Michael Burrows used his lost 2020 season wisely.
The lack of a minor league season allowed him to focus on making improvements to his game that he said he probably wouldn’t have made throughout the course of a regular season.
“I feel like COVID was a huge year for me to really develop and put time and effort into what I’m doing with the baseball, how my body is moving, and it’s just really come together this year,” Burrows said. “I’m glad I had that time to do that last year.”
The results have shown in the stats. Burrows has a 2.25 ERA in 11 starts this year with Greensboro, with 63 strikeouts and 17 walks in 44 innings. He’s currently on the IL with an oblique strain, but threw off the mound on Wednesday in a simulated game.
The success this year has come as Burrows has narrowed his focus on his pitches from five to three.
“Instead of being a jack-of-all-trades and a master of none, I feel like I’ve mastered two really good pitches and a third one that’s really come a long way in the last year,” Burrows said.
The three remaining pitches are a fastball that can get into the mid-90s, a curveball that has been an out pitch, and a changeup. Burrows previously threw a two-seam and worked on a slider.
“I just feel like it was a lot, rather than really breaking down two pitches and working on those. That’s what I did all last year,” Burrows said. “I wanted really badly to have a nice four-seam, and a curveball that played off of it really well. I think I really mastered those two.”
Burrows didn’t throw the changeup as much while he was working on those two, but started adding that during the offseason, and feels “it’s come a long way” throughout this season.
While talking with Burrows, I asked if he had plans to bring back additional pitches in the future. His Greensboro teammate, Carmen Mlodzinski, responded nearby: “He doesn’t need it.”
Burrows is effective with his three-pitch mix, in part due to his extreme spin rates. He is, in the words of Mlodzinski, “The Master of Spin.”
The spin rate is something that has come naturally for Burrows since he signed an over-slot $500,000 deal as an 11th rounder in 2018. Asked what leads to that, Burrows responded simply with a laugh: “Sweat.”
“I don’t know how I do it,” Burrows said. “It’s a huge feel thing.

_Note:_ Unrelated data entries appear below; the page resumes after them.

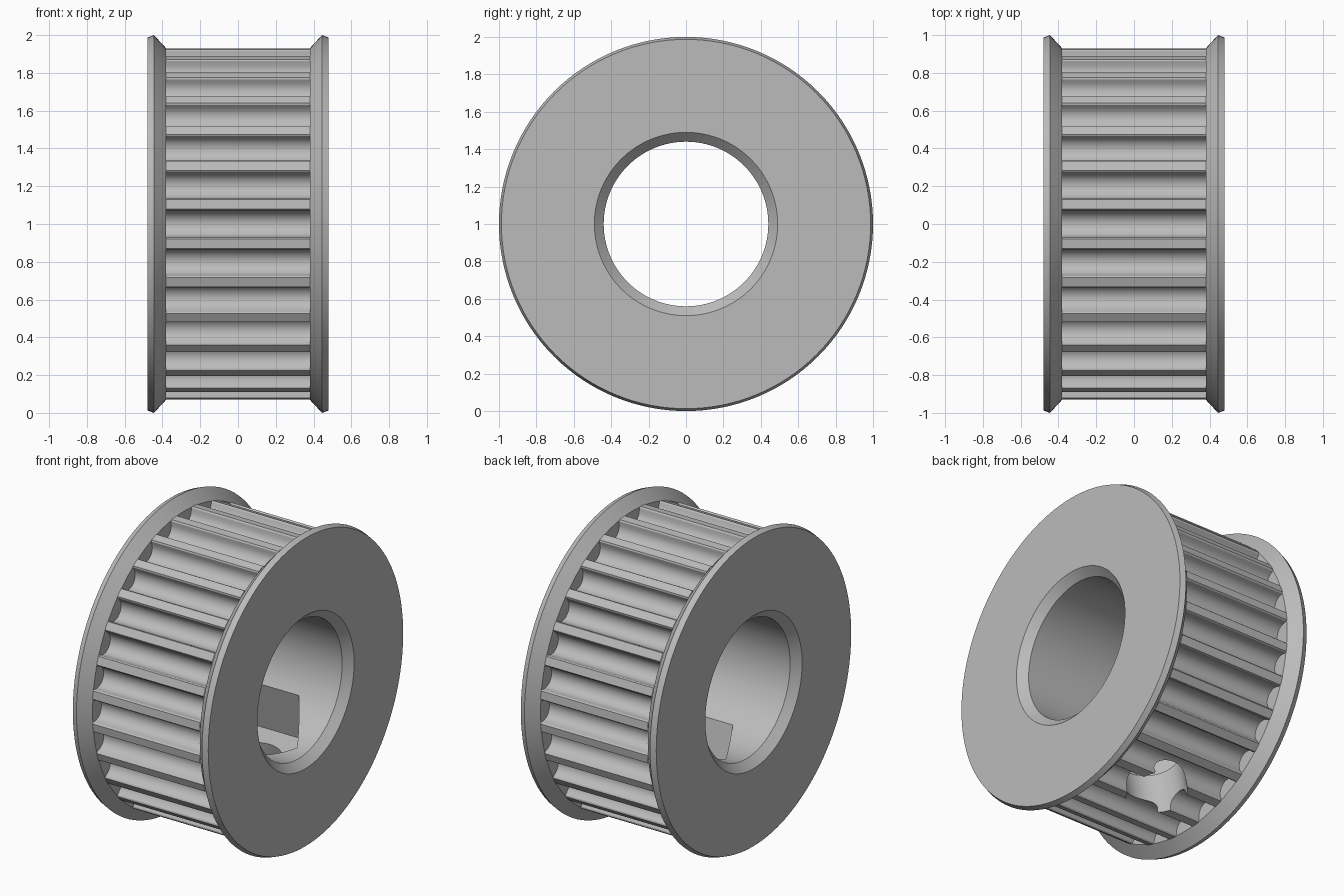
import bpy, bmesh
from math import sin, cos, pi, radians, atan2
from mathutils import Matrix

TEETH = 28
PITCH = 2 * pi / TEETH
BORE, TIP, ROOT = 0.44, 0.93, 0.84
HALF = 0.38            # half width between the flanges
CENTRE = (0, 0, 1)

if "Cube" in bpy.data.objects:
    bpy.data.objects.remove(bpy.data.objects["Cube"])

# Plain metal
metal = bpy.data.materials.new("grey_metal")
metal.use_nodes = True
GREY = (0.5, 0.5, 0.5, 1)
metal.diffuse_color = GREY
metal.node_tree.nodes["Principled BSDF"].inputs["Base Color"].default_value = GREY


def make_object(name, bm):
    bmesh.ops.recalc_face_normals(bm, faces=bm.faces)
    mesh = bpy.data.meshes.new(name)
    bm.to_mesh(mesh)
    bm.free()
    mesh.materials.append(metal)
    obj = bpy.data.objects.new(name, mesh)
    obj.location = CENTRE
    bpy.context.collection.objects.link(obj)
    return obj


def activate(obj):
    bpy.ops.object.select_all(action="DESELECT")
    obj.select_set(True)
    bpy.context.view_layer.objects.active = obj


def smooth(obj):
    activate(obj)
    bpy.ops.object.shade_smooth_by_angle(angle=radians(30))


def bridge(bm, a, b):
    for i in range(len(a)):
        j = (i + 1) % len(a)
        bm.faces.new((a[i], a[j], b[j], b[i]))


# Toothed rim: round-bottomed grooves with softened mouths
def groove_profile():
    radius = 0.07
    half = [(radius * sin(radians(a)), ROOT + radius * (1 - cos(radians(a))))
            for a in range(0, 91, 15)]
    half += [(0.072, 0.922), (0.079, TIP)]
    return [(-t, r) for t, r in reversed(half[1:])] + half


def toothed_rim():
    outline = []
    for k in range(TEETH):
        for t, r in groove_profile():
            outline.append((k * PITCH + atan2(t, r), (t * t + r * r) ** 0.5))
        outline.append(((k + 0.5) * PITCH, TIP + 0.003))
    bm = bmesh.new()

    def ring(x, bore):
        return [bm.verts.new((x, (BORE if bore else r) * cos(a),
                              (BORE if bore else r) * sin(a))) for a, r in outline]

    rings = [ring(-HALF, False), ring(HALF, False), ring(HALF, True), ring(-HALF, True)]
    for i in range(4):
        bridge(bm, rings[i], rings[(i + 1) % 4])
    return make_object("toothed_rim", bm)


# Radial cutter pointing downwards, tilted one tooth pitch about the axle
def radial_cutter(name, sides, radius, start, end):
    bm = bmesh.new()
    bmesh.ops.create_cone(bm, cap_ends=True, segments=sides, radius1=radius,
                          radius2=radius, depth=end - start)
    turn = Matrix.Rotation(PITCH, 4, "X") @ Matrix.Translation((0, 0, -(start + end) / 2))
    bm.transform(turn @ Matrix.Rotation(pi / 2, 4, "Z"))
    obj = make_object(name, bm)
    obj.hide_render = True
    return obj


rim = toothed_rim()

# Hexagonal nut pocket in the bore, and the screw hole through the teeth
cutters = [radial_cutter("nut_pocket_cutter", 6, 0.35, 0, 0.64),
           radial_cutter("screw_hole_cutter", 48, 0.18, 0.3, 1.1)]
for cutter in cutters:
    activate(rim)
    mod = rim.modifiers.new("cut", "BOOLEAN")
    mod.operation = "DIFFERENCE"
    mod.solver = "EXACT"
    mod.object = cutter
    bpy.ops.object.modifier_apply(modifier=mod.name)
    bpy.data.objects.remove(cutter)

# Drop the end caps hidden against the flanges
bm = bmesh.new()
bm.from_mesh(rim.data)
caps = [f for f in bm.faces if all(abs(abs(v.co.x) - HALF) < 0.001 for v in f.verts)
        and abs(f.normal.x) > 0.9]
bmesh.ops.delete(bm, geom=caps, context="FACES")
bm.to_mesh(rim.data)
bm.free()
smooth(rim)


# Flared flanges with a chamfered bore
def flange(name, side):
    profile = [(HALF, ROOT - 0.01), (HALF, TIP), (0.445, 1.0), (0.48, 0.987),
               (0.48, 0.49), (0.43, BORE), (HALF, BORE)]
    segments = 128
    bm = bmesh.new()
    rings = [[bm.verts.new((side * x, r * cos(2 * pi * i / segments),
                            r * sin(2 * pi * i / segments))) for i in range(segments)]
             for x, r in profile]
    for a, b in zip(rings, rings[1:]):
        bridge(bm, a, b)
    obj = make_object(name, bm)
    # Open shell: make sure the outer face looks outwards
    face = max(obj.data.polygons, key=lambda p: side * p.center.x)
    if face.normal.x * side < 0:
        obj.data.flip_normals()
    smooth(obj)


flange("left_flange", 1)
flange("right_flange", -1)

I think moisture is part of getting that grip that you need to have good spin rate, but more-so controlling the feel with it. The spin rate is the aftermath of those other things.”
Burrows discovered his high spin rate the first time he pitched in front of a Rapsodo in pro ball. He now uses the technology to focus on the more important aspect of spin: The direction.
“Spin directions are really big for me,” Burrows said. “My spin rate is always going to be there, but if my spin direction isn’t, then my spin isn’t going to be there. Taking in Rapsodo every other week, and taking in that information and making sure things are still there, that’s really big, rather than going through it blindly like ‘Oh, this feels right, but it might not be right.’”
The progress from Burrows had him jumping up to being the 13th best prospect in the system in our recent top 30 prospects update. He’s also becoming a guy to watch for the future of the Pirates’ rotation.
Tim started Pirates Prospects in 2009 from his home in Virginia, which was 40 minutes from where Pedro Alvarez made his pro debut in Lynchburg. That year, the Lynchburg Hillcats won the Carolina League championship, and Pirates Prospects was born from Tim's reporting along the way. The site has grown over the years to include many more writers, and Tim has gone on to become a credentialed MLB reporter, producing Pirates Prospects each year, and will publish his 11th Prospect Guide this offseason. He has also served as the Pittsburgh Pirates correspondent for Baseball America since 2019. Behind the scenes, Tim is an avid music lover, and most of the money he gets paid to run this site goes to vinyl records.